Both of these features are mostly for convienience and cleaner code. What I mean by that is that C++ is still turing complete without either of these features. One major reason for including these into C++ was that people comming from other languages often want to use these features, and they're sometimes not easily breakable into more fundamental parts of the C++ language (in particular lambda).
So called lambda functions (named after Lambda Calculus, a formal system for mathematical logic) are based off of the lambda functions you'd expect to see in functional languages.
The most breif description of a lambda function is a function without a name. Mostly just shorthand. Another interesting property is that it can be passed around like any other variable. Though it should be noted that each lambda is it's own type, thus you need to assign it to auto. You can alternatively use std::function, which is capable of handling any kind of function. Sometimes it can be used as a normal function pointer; I'll explain that latter. One of the more usefull properties of Lambda's are closures.
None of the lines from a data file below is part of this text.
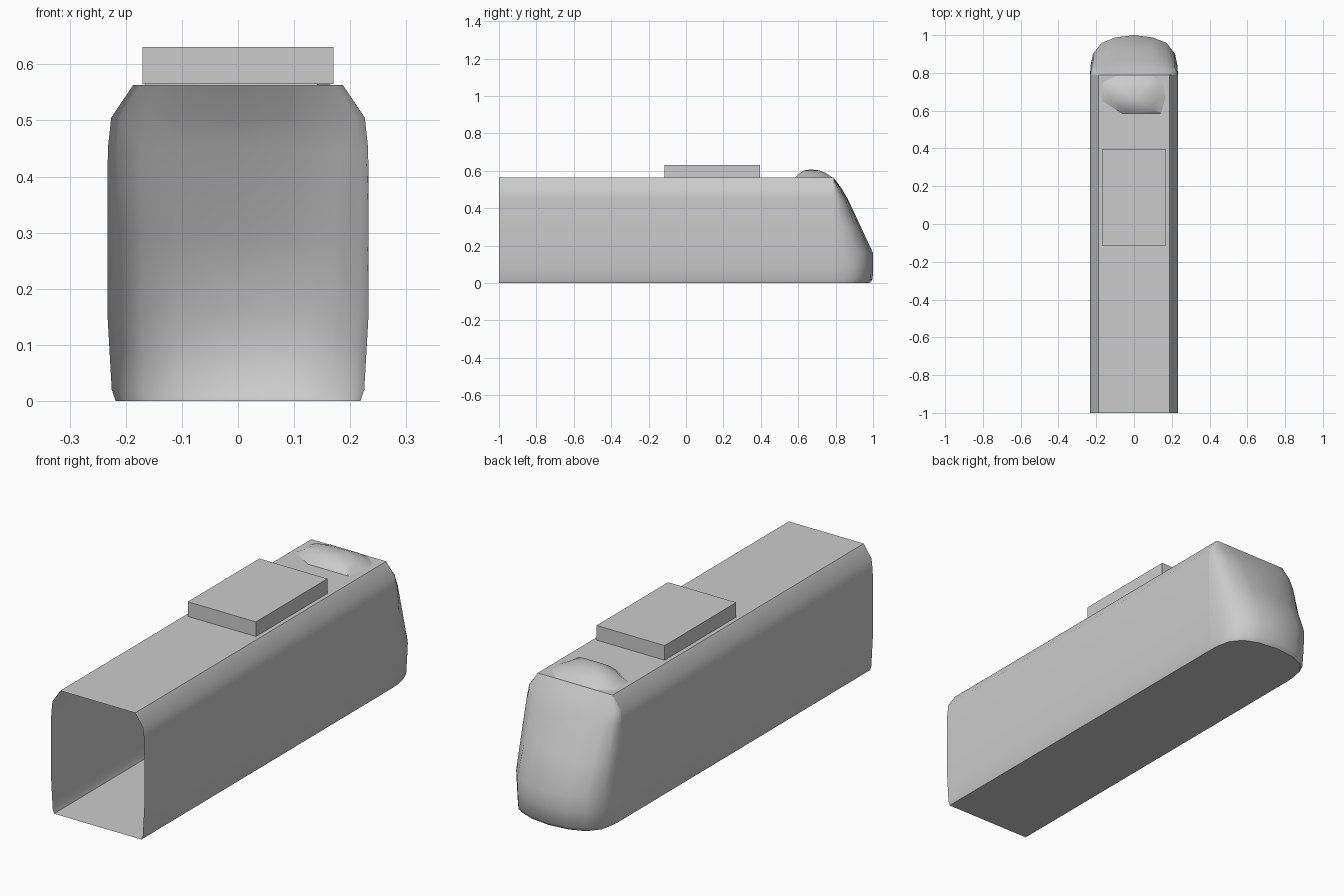
import bpy, bmesh

cube = bpy.data.objects.get("Cube")
if cube:
    bpy.data.objects.remove(cube, do_unlink=True)

grey = bpy.data.materials.new("plain grey")
grey.use_nodes = True
COLOR = (0.6, 0.6, 0.6, 1)
grey.diffuse_color = COLOR
grey.node_tree.nodes["Principled BSDF"].inputs["Base Color"].default_value = COLOR

Y_REAR, Y_JOIN = -1.0, 0.79

# Half cross-section: half width, height, and front reach of the cab at that height
LEVELS = [(0.218, 0.0, 0.98), (0.225, 0.02, 0.998), (0.229, 0.09, 1.0),
          (0.233, 0.16, 1.0), (0.233, 0.3, 0.935), (0.232, 0.45, 0.865),
          (0.226, 0.505, 0.832), (0.187, 0.563, Y_JOIN)]

# Rounded plan of the cab: fraction of width, fraction of reach
PLAN = [(1, 0), (0.985, 0.25), (0.93, 0.53), (0.74, 0.8), (0.43, 0.94), (0, 1)]
PLAN += [(-u, v) for u, v in reversed(PLAN[:-1])]


def loft(name, rings, closed=False, caps=(False, False), smooth=True):
    """Skin a list of equal-length point rings."""
    bm = bmesh.new()
    rows = [[bm.verts.new(p) for p in ring] for ring in rings]
    n = len(rows[0])
    for a, b in zip(rows, rows[1:]):
        for i in range(n if closed else n - 1):
            j = (i + 1) % n
            bm.faces.new((a[i], a[j], b[j], b[i]))
    for row, cap in zip((rows[0], rows[-1]), caps):
        if cap:
            bm.faces.new(row)
    bmesh.ops.remove_doubles(bm, verts=bm.verts, dist=0.0005)
    bmesh.ops.recalc_face_normals(bm, faces=bm.faces)
    mesh = bpy.data.meshes.new(name)
    bm.to_mesh(mesh)
    bm.free()
    obj = bpy.data.objects.new(name, mesh)
    bpy.context.collection.objects.link(obj)
    mesh.materials.append(grey)
    if smooth:
        bpy.ops.object.select_all(action='DESELECT')
        obj.select_set(True)
        bpy.context.view_layer.objects.active = obj
        bpy.ops.object.shade_smooth_by_angle(angle=0.7)
    return obj


# Long hollow carriage body, open at the end
section = [(w, z) for w, z, _ in LEVELS]
section += [(-w, z) for w, z in reversed(section)]
loft("carriage_body", [[(x, y, z) for x, z in section] for y in (Y_REAR, Y_JOIN)],
     closed=True)

# Rounded sloping cab with a flat floor
loft("cab_nose", [[(w * u, Y_JOIN + (reach - Y_JOIN) * v, z) for u, v in PLAN]
                  for w, z, reach in LEVELS], caps=(True, False))

# Roof equipment box
roof_box = [(-0.17, -0.115), (0.17, -0.115), (0.17, 0.395), (-0.17, 0.395)]
loft("roof_box", [[(x, y, z) for x, y in roof_box] for z in (0.565, 0.631)],
     closed=True, caps=(True, True), smooth=False)

# Low uneven dome above the cab
outline = [(-0.17, 0.65), (-0.06, 0.583), (0.145, 0.583), (0.168, 0.67),
           (0.155, 0.74), (0.1, 0.785), (-0.1, 0.785), (-0.165, 0.75)]
rings = []
for scale, z in ((1, 0.562), (0.72, 0.586), (0.4, 0.602), (0.1, 0.606)):
    rings.append([(x * scale, 0.665 + (y - 0.665) * scale, z) for x, y in outline])
loft("roof_dome", rings, closed=True, caps=(False, True))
That means that the scope is "saved with the function". So if a variable is accessable from where you defined the lambda, then the value of that variable will be saved when the lambda is created, and will allways be accessable from the lambda (so a variable will not change and will always be accessable). If the lambda does not use closures, then the function is usable as a normal function pointer.
for_each is just a way to "do something with each of the elements of an InputIterator". The "something" it does is the lambda you pass to it.
I am working creating a fully encapsulated, homogeneous singly linked data structure. The Listing class and SinglyLinkedList class that are part of the whole application compile fine, but the problem ...